Monday started a little late, as I caught up on some sleep, and then Sergei (Katya's driver) took me to the fascinating Medau ice rink (largest in Central Asia! & Shymbulak ski resort (closed for the season)- as you can see, I hit all the Almaty hotspots!

As the evening before a public holiday, Monday night was a big night out.

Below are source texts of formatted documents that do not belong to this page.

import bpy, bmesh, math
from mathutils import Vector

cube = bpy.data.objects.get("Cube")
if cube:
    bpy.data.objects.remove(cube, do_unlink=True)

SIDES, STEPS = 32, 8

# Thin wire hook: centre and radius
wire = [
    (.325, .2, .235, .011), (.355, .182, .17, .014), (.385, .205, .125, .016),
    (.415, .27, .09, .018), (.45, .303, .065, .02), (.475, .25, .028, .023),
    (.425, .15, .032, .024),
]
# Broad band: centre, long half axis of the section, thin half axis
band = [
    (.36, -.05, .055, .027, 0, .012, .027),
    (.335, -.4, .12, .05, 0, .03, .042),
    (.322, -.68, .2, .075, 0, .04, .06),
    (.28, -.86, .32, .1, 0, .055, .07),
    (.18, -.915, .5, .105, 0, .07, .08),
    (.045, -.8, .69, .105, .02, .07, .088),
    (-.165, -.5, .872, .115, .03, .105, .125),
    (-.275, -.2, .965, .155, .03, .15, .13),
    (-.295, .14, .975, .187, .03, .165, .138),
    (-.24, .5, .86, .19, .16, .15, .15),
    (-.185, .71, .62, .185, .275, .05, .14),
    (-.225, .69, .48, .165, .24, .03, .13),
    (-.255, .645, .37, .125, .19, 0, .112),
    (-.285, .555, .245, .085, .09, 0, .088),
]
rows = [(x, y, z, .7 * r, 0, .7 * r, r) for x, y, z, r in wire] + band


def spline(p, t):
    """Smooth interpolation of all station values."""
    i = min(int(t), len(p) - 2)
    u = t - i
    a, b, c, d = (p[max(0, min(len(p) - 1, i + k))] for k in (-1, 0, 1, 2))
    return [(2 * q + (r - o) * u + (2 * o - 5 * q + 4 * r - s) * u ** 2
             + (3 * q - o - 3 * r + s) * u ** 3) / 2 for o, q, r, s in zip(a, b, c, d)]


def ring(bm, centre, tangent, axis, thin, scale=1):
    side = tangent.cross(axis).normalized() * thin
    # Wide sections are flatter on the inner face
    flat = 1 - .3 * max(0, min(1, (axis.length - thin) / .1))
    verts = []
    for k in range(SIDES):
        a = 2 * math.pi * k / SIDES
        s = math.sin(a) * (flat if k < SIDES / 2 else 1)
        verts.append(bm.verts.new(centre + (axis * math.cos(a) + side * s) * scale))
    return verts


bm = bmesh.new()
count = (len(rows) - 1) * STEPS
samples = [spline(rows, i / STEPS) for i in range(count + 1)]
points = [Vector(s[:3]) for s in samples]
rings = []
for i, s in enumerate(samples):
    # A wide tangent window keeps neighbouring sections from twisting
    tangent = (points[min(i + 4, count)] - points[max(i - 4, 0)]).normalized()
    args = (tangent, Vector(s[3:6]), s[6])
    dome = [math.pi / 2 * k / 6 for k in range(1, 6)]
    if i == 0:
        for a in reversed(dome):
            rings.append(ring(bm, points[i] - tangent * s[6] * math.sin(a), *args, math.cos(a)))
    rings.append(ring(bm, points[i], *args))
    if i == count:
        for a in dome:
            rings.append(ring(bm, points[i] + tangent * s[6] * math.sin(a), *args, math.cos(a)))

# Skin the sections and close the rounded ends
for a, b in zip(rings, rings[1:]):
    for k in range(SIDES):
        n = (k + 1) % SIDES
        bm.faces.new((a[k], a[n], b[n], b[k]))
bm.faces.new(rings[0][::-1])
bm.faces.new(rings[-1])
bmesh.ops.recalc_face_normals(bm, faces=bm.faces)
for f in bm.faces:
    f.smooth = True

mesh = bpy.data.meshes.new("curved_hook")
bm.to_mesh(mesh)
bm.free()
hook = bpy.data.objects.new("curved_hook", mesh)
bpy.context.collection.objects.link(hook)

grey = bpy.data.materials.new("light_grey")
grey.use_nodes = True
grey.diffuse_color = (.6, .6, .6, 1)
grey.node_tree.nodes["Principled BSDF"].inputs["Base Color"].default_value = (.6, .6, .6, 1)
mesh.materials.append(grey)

I had a great dinner with a new mate Stefan, and then met up with Sameer, Duke & Stephanie (an adventuresome Wharton 03 classmate and two Princeton in Asia interns), and we hit the nightlife and the rest of Almaty's hotspots...

On my final day, with spectacular weather and an amazing view of the mountains from Almaty, I had a leisurely Kazakh/Uzbek lunch w/ Joel, Katya & Dasha (it's always demoralizing when a 2-year-old speaks better Russian than me), then wandered the city before heading to the airport...
For those of you with a Borat fetish, there was little to be rewarding for you, although I did get a great photo of Pamela Anderson on the cover of a local paper... ; )

Next weekend- Ukraine!

My first post

As someone new to this whole blogging thing, I figured this might be an interesting way to keep people abreast of what's going on, as well as keep track of notable thoughts and events!